When you’re craving a slice for a midday or late-night snack, Arinell is the place to go. Order it Neopolitan or Sicilian (deep dish) and choose from a limited but traditional list of toppings, like pepperoni, sausage, mushrooms, anchovies, and green pepper. Basically, if you’ve been drinking in the Mission and are craving pizza, this is as close to a New York slice as you’re gonna get.

Aubrie Pick



Go-to for breakfast pizza
The wait for thin-crust pies and creative cocktails is just as long now as it was when this industry favorite opened in 2008 (call ahead to put your name on the list), and for good reason. All 12 dinnertime pizzas are worth ordering (especially the hot salami), but the trick to Beretta is actually to go for brunch, when you probably won’t have to wait, and you can order a bunch of the dinner menu pizzas... but also the carbonara, which is bacon, two eggs, mozzarella, pecorino, and cracked black pepper.

Grace Sager


Outer Richmond

Delicious margherita pie with amazing decor
This cozy Italian restaurant has a lot going for it, but we’d be lying if we said our two favorite things weren’t the following: 1) The wallpaper, which is called “Bay Area toile” and features local landmarks and legends, like Too Short, Joe Montana, Alice Waters, and E-40. And 2) the pizza, which is wood-fired in a gorgeous pizza oven from Italy. OK, we also love that there’s usually a pizza on the menu that raises money for local schools. And that the service is super-friendly. And that there’s a lovely back patio with heaters. But even if all of that other stuff didn’t exist, we’d still go all the way out to the Avenues for the margherita and the spicy salami pies. And that sexy-as-hell wallpaper, of course.

Gialina Pizzeria

Glen Park

Neapolitan-style pizzas with seasonal ingredients
If you really love pizza, then you definitely won’t mind the trip “all the way” to Glen Park to get Gialina’s pies that some (ahem, Michael Bauer) say are the best in the Bay Area. We don’t know if we’d take it that far, but the handmade, thin-crust Neapolitan-style pizzas (baked in -- gasp! -- a gas oven, not a wood-fired one) are phenomenal. There are over 10 rotating pizzas to choose from with ingredients based on seasonality, but if the Wild Nettles with pancetta, mushrooms, red onions, and aged Italian provolone is on the menu, get it. You can also add a farm egg to any pizza and they’re all available with a gluten-free crust. Oh, and if Glen Park just feels way too far away, Ragazza in the Lower Haight is owned by the same person and serves a very similar style.

Goat Hill Pizza

Potrero Hill, SoMa, West Portal
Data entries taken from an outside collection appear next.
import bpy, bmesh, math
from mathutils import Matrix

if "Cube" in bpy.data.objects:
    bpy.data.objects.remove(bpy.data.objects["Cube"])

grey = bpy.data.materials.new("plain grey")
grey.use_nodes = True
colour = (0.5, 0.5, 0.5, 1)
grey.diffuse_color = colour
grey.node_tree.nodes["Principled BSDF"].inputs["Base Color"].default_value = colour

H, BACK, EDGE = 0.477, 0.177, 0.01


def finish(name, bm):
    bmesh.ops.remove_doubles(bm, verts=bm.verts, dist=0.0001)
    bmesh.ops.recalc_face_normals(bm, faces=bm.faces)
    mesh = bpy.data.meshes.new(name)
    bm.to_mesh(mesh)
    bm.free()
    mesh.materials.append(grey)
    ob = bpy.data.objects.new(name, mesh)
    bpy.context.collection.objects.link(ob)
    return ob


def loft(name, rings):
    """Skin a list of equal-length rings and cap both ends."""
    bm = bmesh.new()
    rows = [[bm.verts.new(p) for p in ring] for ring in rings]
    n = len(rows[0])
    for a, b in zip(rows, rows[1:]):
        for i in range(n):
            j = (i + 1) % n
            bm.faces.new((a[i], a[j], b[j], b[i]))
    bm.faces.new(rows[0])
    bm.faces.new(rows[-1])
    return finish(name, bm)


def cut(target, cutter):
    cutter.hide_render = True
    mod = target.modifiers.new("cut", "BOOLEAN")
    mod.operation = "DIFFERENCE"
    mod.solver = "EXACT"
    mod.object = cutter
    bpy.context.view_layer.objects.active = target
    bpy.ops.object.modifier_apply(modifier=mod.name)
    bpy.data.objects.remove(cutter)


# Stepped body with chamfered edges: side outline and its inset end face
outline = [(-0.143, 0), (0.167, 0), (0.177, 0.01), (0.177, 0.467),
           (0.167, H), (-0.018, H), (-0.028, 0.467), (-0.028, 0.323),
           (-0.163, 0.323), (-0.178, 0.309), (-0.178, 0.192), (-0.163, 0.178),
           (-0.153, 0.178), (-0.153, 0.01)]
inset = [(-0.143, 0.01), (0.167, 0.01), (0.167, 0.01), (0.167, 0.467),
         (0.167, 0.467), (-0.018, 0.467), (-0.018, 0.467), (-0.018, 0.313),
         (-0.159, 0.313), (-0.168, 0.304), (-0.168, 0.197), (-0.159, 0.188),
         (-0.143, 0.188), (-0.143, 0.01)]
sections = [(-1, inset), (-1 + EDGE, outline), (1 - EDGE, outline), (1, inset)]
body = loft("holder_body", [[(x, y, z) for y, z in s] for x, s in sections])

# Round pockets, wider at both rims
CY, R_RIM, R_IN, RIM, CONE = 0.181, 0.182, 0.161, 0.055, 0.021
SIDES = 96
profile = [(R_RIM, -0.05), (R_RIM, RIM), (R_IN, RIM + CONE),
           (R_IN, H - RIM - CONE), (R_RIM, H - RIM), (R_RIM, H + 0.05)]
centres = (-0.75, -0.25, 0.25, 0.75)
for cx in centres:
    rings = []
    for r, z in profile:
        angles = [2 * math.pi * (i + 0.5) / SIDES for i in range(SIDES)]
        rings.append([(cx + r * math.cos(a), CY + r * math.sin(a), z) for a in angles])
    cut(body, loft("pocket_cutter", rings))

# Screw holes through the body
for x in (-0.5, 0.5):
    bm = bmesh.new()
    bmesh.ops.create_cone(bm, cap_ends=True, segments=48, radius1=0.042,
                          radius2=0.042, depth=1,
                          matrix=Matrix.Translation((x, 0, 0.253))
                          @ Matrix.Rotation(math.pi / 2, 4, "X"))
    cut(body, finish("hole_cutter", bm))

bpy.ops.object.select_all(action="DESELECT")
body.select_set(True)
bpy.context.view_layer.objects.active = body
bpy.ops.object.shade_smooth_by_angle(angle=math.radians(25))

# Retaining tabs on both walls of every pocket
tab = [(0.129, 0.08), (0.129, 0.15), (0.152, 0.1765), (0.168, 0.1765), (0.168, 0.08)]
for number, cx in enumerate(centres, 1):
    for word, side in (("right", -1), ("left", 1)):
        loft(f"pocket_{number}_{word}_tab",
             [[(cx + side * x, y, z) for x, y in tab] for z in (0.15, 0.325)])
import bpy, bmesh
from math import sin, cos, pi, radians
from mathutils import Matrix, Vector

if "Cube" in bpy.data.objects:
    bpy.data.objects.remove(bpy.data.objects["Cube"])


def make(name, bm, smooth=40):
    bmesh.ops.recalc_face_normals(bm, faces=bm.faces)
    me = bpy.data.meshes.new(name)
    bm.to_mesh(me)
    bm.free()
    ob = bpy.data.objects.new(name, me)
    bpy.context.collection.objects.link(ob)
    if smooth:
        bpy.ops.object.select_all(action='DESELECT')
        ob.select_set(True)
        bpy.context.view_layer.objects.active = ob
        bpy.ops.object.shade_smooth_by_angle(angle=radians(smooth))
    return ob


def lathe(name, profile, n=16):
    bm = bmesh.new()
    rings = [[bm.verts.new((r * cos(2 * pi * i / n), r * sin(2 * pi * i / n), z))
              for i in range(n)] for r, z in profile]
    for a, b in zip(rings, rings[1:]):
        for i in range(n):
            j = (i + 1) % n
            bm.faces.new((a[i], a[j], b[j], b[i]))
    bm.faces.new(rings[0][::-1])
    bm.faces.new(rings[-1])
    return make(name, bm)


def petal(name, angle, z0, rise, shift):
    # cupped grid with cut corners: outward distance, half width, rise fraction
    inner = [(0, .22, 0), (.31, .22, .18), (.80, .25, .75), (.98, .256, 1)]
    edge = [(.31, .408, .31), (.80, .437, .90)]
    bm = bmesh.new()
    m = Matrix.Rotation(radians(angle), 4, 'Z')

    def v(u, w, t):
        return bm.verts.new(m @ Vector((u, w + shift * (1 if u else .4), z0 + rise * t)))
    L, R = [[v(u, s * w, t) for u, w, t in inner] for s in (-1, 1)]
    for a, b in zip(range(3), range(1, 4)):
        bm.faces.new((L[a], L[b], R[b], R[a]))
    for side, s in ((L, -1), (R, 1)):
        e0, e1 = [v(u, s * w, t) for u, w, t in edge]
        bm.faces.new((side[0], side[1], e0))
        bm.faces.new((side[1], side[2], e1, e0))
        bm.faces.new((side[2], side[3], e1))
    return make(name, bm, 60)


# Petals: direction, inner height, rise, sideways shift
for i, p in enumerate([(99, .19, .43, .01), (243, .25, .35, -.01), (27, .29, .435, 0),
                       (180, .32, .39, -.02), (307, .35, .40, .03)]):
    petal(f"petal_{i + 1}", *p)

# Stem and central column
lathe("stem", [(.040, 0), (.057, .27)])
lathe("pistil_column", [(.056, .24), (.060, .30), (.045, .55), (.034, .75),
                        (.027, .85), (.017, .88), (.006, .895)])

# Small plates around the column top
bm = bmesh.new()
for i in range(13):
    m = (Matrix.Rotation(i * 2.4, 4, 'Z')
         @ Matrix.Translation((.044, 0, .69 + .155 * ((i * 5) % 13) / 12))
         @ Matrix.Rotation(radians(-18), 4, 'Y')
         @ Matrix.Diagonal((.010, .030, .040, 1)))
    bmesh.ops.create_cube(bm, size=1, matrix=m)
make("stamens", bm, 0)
Classic pizza with an all-you-can-eat option on Monday nights
Goat Hill Pizza can get overlooked because it’s such a neighborhood spot, but if you haven’t had it recently, change that immediately because it has some of our favorite crust out of any pizza on this list. It’s not Neapolitan (how much Neapolitan pizza can one person eat?). And it’s not deep dish. It’s pizza like what you liked when you were a kid, only so much better because the sourdough crust is somehow crunchy and chewy all at the same time. And get this -- on Monday nights, the Potrero Hill location does an “all-you-can-eat” situation from 4pm to 10pm where waiters bring slivers of pies straight out of the oven around the restaurant, and you can eat as many as you want for just $12.95.

Zero Zero SF

Zero Zero


Neapolitan-style pizza in stylish setting
Zero Zero is less of a “pizza spot” and more of a slightly fancy restaurant, which makes it a perfect option when you want to dine with a group of friends or enjoy dinner with a date. And while there are lots of excellent small plates and salads on the menu, the shining star is the Neapolitan-style pizza, which always comes out of the oven with a crust that has a few blackened blisters, and the perfect ration of crunch (just enough) to chew. There are nine pizzas on the menu, a bunch of which are named after SF streets, but the margherita is the one that wins our hearts again and again. Zero Zero also has a great cocktail list and a “build-your-own” soft serve menu for dessert that you’ll tell yourself you’re not going to get, but you’re totally going to get.